━━ Source records
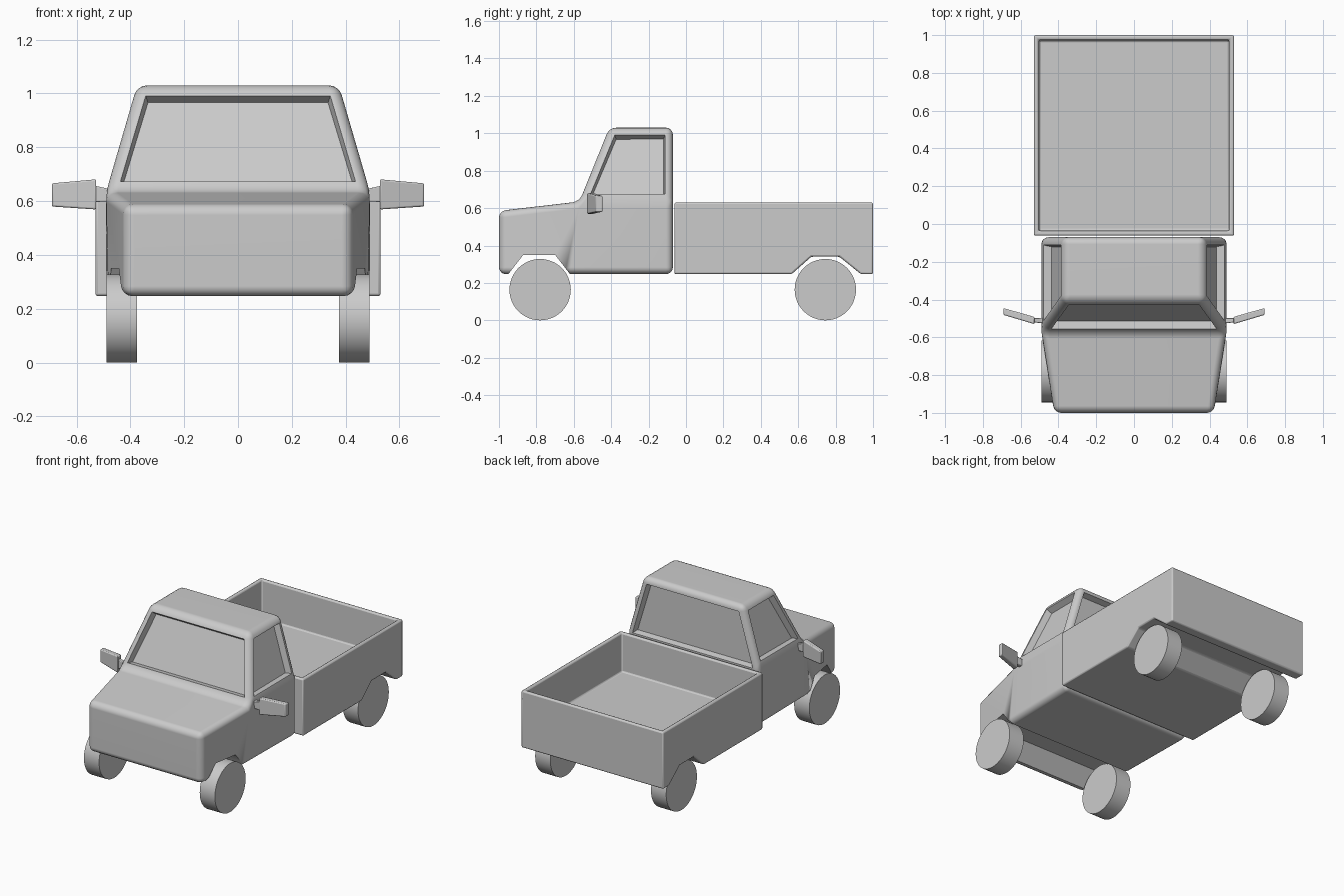
import bpy, bmesh, math
from mathutils import Matrix, Vector

if "Cube" in bpy.data.objects:
    bpy.data.objects.remove(bpy.data.objects["Cube"])


def finish(name, bm, bevel=0.0, segments=2):
    """Turn a bmesh into a smooth-by-angle object, optionally bevelled."""
    bmesh.ops.recalc_face_normals(bm, faces=bm.faces)
    me = bpy.data.meshes.new(name)
    bm.to_mesh(me)
    bm.free()
    me.shade_smooth()
    me.set_sharp_from_angle(angle=math.radians(32))
    ob = bpy.data.objects.new(name, me)
    bpy.context.scene.collection.objects.link(ob)
    if bevel:
        m = ob.modifiers.new("bevel", 'BEVEL')
        m.width, m.segments, m.limit_method = bevel, segments, 'ANGLE'
        m.angle_limit = math.radians(30)
    w = ob.modifiers.new("weighted_normals", 'WEIGHTED_NORMAL')
    w.keep_sharp = True
    return ob


def loft(profile):
    """Close a side profile of (half width, y, z) between its two mirrored sides."""
    bm = bmesh.new()
    sides = [[bm.verts.new((s * x, y, z)) for x, y, z in profile] for s in (-1, 1)]
    n = len(profile)
    strips = [bm.faces.new((sides[0][i], sides[0][(i + 1) % n],
                            sides[1][(i + 1) % n], sides[1][i])) for i in range(n)]
    return bm, sides, strips


# Cab and bonnet: profile runs nose, bonnet, windscreen, roof, back, floor, wheel arch
cab = [(.422, -1, .247), (.422, -1, .585), (.49, -.57, .635), (.375, -.41, 1.03),
       (.375, -.07, 1.03), (.49, -.07, .635), (.49, -.07, .247), (.482, -.62, .247),
       (.471, -.70, .35), (.443, -.87, .35), (.430, -.95, .247)]
bm, sides, strips = loft(cab)
windows = [strips[2], strips[4]]
for s in sides:
    bm.faces.new([s[i] for i in (0, 1, 2, 7, 8, 9, 10)])   # bonnet side
    bm.faces.new([s[i] for i in (2, 5, 6, 7)])             # door
    windows.append(bm.faces.new([s[i] for i in (2, 3, 4, 5)]))
bmesh.ops.recalc_face_normals(bm, faces=bm.faces)
for f in windows:
    f.material_index = 1
arch = {v for s in sides for v in s[7:]}
soft = [e for e in bm.edges if e.calc_face_angle(0) > math.radians(12)
        and not (e.verts[0] in arch and e.verts[1] in arch)]
bmesh.ops.bevel(bm, geom=soft, offset=.037, offset_type='OFFSET', segments=4,
                profile=.5, affect='EDGES', clamp_overlap=False, material=0)
# Recessed windows
panes = [f for f in bm.faces if f.material_index == 1]
bmesh.ops.inset_individual(bm, faces=panes, thickness=.006, depth=0)
bmesh.ops.inset_individual(bm, faces=panes, thickness=.014, depth=-.04)
for f in bm.faces:
    f.material_index = 0
finish("cab", bm)

# Open cargo bed with rear wheel arches
bed = [(.53, y, z) for y, z in ((-.062, .247), (-.062, .63), (1, .63), (1, .247),
                                (.935, .247), (.82, .34), (.67, .34), (.565, .247))]
bm, sides, strips = loft(bed)
for s in sides:
    bm.faces.new(s)
bmesh.ops.recalc_face_normals(bm, faces=bm.faces)
top = [strips[1]]
bmesh.ops.inset_individual(bm, faces=top, thickness=.037, depth=0)
bmesh.ops.inset_individual(bm, faces=top, thickness=.004, depth=-.26)
finish("cargo_bed", bm, .009)

# Wheels
for end, y in (("front", -.78), ("rear", .745)):
    for side, s in (("left", -1), ("right", 1)):
        bm = bmesh.new()
        bmesh.ops.create_cone(bm, cap_ends=True, segments=48, radius1=.164, radius2=.164,
                              depth=.113, matrix=Matrix.Translation((s * .432, y, .164))
                              @ Matrix.Rotation(math.pi / 2, 4, 'Y'))
        finish(f"{end}_{side}_wheel", bm)


def tapered_bar(name, a, b, size_a, size_b, bevel):
    """Box running in x from a to b with a (depth, height) size at each end."""
    bm = bmesh.new()
    bmesh.ops.create_cube(bm, size=1)
    for v in bm.verts:
        near = v.co.x < 0
        p, (d, h) = (a, size_a) if near else (b, size_b)
        v.co = Vector(p) + Vector((0, v.co.y * d, v.co.z * h))
    if a[0] > b[0]:
        bmesh.ops.reverse_faces(bm, faces=bm.faces)
    finish(name, bm, bevel)


# Door mirrors and their stalks
for side, s in (("left", -1), ("right", 1)):
    tapered_bar(f"{side}_mirror", (s * .527, -.511, .625), (s * .692, -.463, .623),
                (.038, .112), (.036, .086), .006)
    tapered_bar(f"{side}_mirror_stalk", (s * .46, -.512, .62), (s * .54, -.51, .628),
                (.028, .042), (.022, .062), .004)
━━━━
Without the pictures, output the full listing exactly as it stands.

import bpy, bmesh, math
from mathutils import Matrix, Vector

if "Cube" in bpy.data.objects:
    bpy.data.objects.remove(bpy.data.objects["Cube"])


def finish(name, bm, bevel=0.0, segments=2):
    """Turn a bmesh into a smooth-by-angle object, optionally bevelled."""
    bmesh.ops.recalc_face_normals(bm, faces=bm.faces)
    me = bpy.data.meshes.new(name)
    bm.to_mesh(me)
    bm.free()
    me.shade_smooth()
    me.set_sharp_from_angle(angle=math.radians(32))
    ob = bpy.data.objects.new(name, me)
    bpy.context.scene.collection.objects.link(ob)
    if bevel:
        m = ob.modifiers.new("bevel", 'BEVEL')
        m.width, m.segments, m.limit_method = bevel, segments, 'ANGLE'
        m.angle_limit = math.radians(30)
    w = ob.modifiers.new("weighted_normals", 'WEIGHTED_NORMAL')
    w.keep_sharp = True
    return ob


def loft(profile):
    """Close a side profile of (half width, y, z) between its two mirrored sides."""
    bm = bmesh.new()
    sides = [[bm.verts.new((s * x, y, z)) for x, y, z in profile] for s in (-1, 1)]
    n = len(profile)
    strips = [bm.faces.new((sides[0][i], sides[0][(i + 1) % n],
                            sides[1][(i + 1) % n], sides[1][i])) for i in range(n)]
    return bm, sides, strips


# Cab and bonnet: profile runs nose, bonnet, windscreen, roof, back, floor, wheel arch
cab = [(.422, -1, .247), (.422, -1, .585), (.49, -.57, .635), (.375, -.41, 1.03),
       (.375, -.07, 1.03), (.49, -.07, .635), (.49, -.07, .247), (.482, -.62, .247),
       (.471, -.70, .35), (.443, -.87, .35), (.430, -.95, .247)]
bm, sides, strips = loft(cab)
windows = [strips[2], strips[4]]
for s in sides:
    bm.faces.new([s[i] for i in (0, 1, 2, 7, 8, 9, 10)])   # bonnet side
    bm.faces.new([s[i] for i in (2, 5, 6, 7)])             # door
    windows.append(bm.faces.new([s[i] for i in (2, 3, 4, 5)]))
bmesh.ops.recalc_face_normals(bm, faces=bm.faces)
for f in windows:
    f.material_index = 1
arch = {v for s in sides for v in s[7:]}
soft = [e for e in bm.edges if e.calc_face_angle(0) > math.radians(12)
        and not (e.verts[0] in arch and e.verts[1] in arch)]
bmesh.ops.bevel(bm, geom=soft, offset=.037, offset_type='OFFSET', segments=4,
                profile=.5, affect='EDGES', clamp_overlap=False, material=0)
# Recessed windows
panes = [f for f in bm.faces if f.material_index == 1]
bmesh.ops.inset_individual(bm, faces=panes, thickness=.006, depth=0)
bmesh.ops.inset_individual(bm, faces=panes, thickness=.014, depth=-.04)
for f in bm.faces:
    f.material_index = 0
finish("cab", bm)

# Open cargo bed with rear wheel arches
bed = [(.53, y, z) for y, z in ((-.062, .247), (-.062, .63), (1, .63), (1, .247),
                                (.935, .247), (.82, .34), (.67, .34), (.565, .247))]
bm, sides, strips = loft(bed)
for s in sides:
    bm.faces.new(s)
bmesh.ops.recalc_face_normals(bm, faces=bm.faces)
top = [strips[1]]
bmesh.ops.inset_individual(bm, faces=top, thickness=.037, depth=0)
bmesh.ops.inset_individual(bm, faces=top, thickness=.004, depth=-.26)
finish("cargo_bed", bm, .009)

# Wheels
for end, y in (("front", -.78), ("rear", .745)):
    for side, s in (("left", -1), ("right", 1)):
        bm = bmesh.new()
        bmesh.ops.create_cone(bm, cap_ends=True, segments=48, radius1=.164, radius2=.164,
                              depth=.113, matrix=Matrix.Translation((s * .432, y, .164))
                              @ Matrix.Rotation(math.pi / 2, 4, 'Y'))
        finish(f"{end}_{side}_wheel", bm)


def tapered_bar(name, a, b, size_a, size_b, bevel):
    """Box running in x from a to b with a (depth, height) size at each end."""
    bm = bmesh.new()
    bmesh.ops.create_cube(bm, size=1)
    for v in bm.verts:
        near = v.co.x < 0
        p, (d, h) = (a, size_a) if near else (b, size_b)
        v.co = Vector(p) + Vector((0, v.co.y * d, v.co.z * h))
    if a[0] > b[0]:
        bmesh.ops.reverse_faces(bm, faces=bm.faces)
    finish(name, bm, bevel)


# Door mirrors and their stalks
for side, s in (("left", -1), ("right", 1)):
    tapered_bar(f"{side}_mirror", (s * .527, -.511, .625), (s * .692, -.463, .623),
                (.038, .112), (.036, .086), .006)
    tapered_bar(f"{side}_mirror_stalk", (s * .46, -.512, .62), (s * .54, -.51, .628),
                (.028, .042), (.022, .062), .004)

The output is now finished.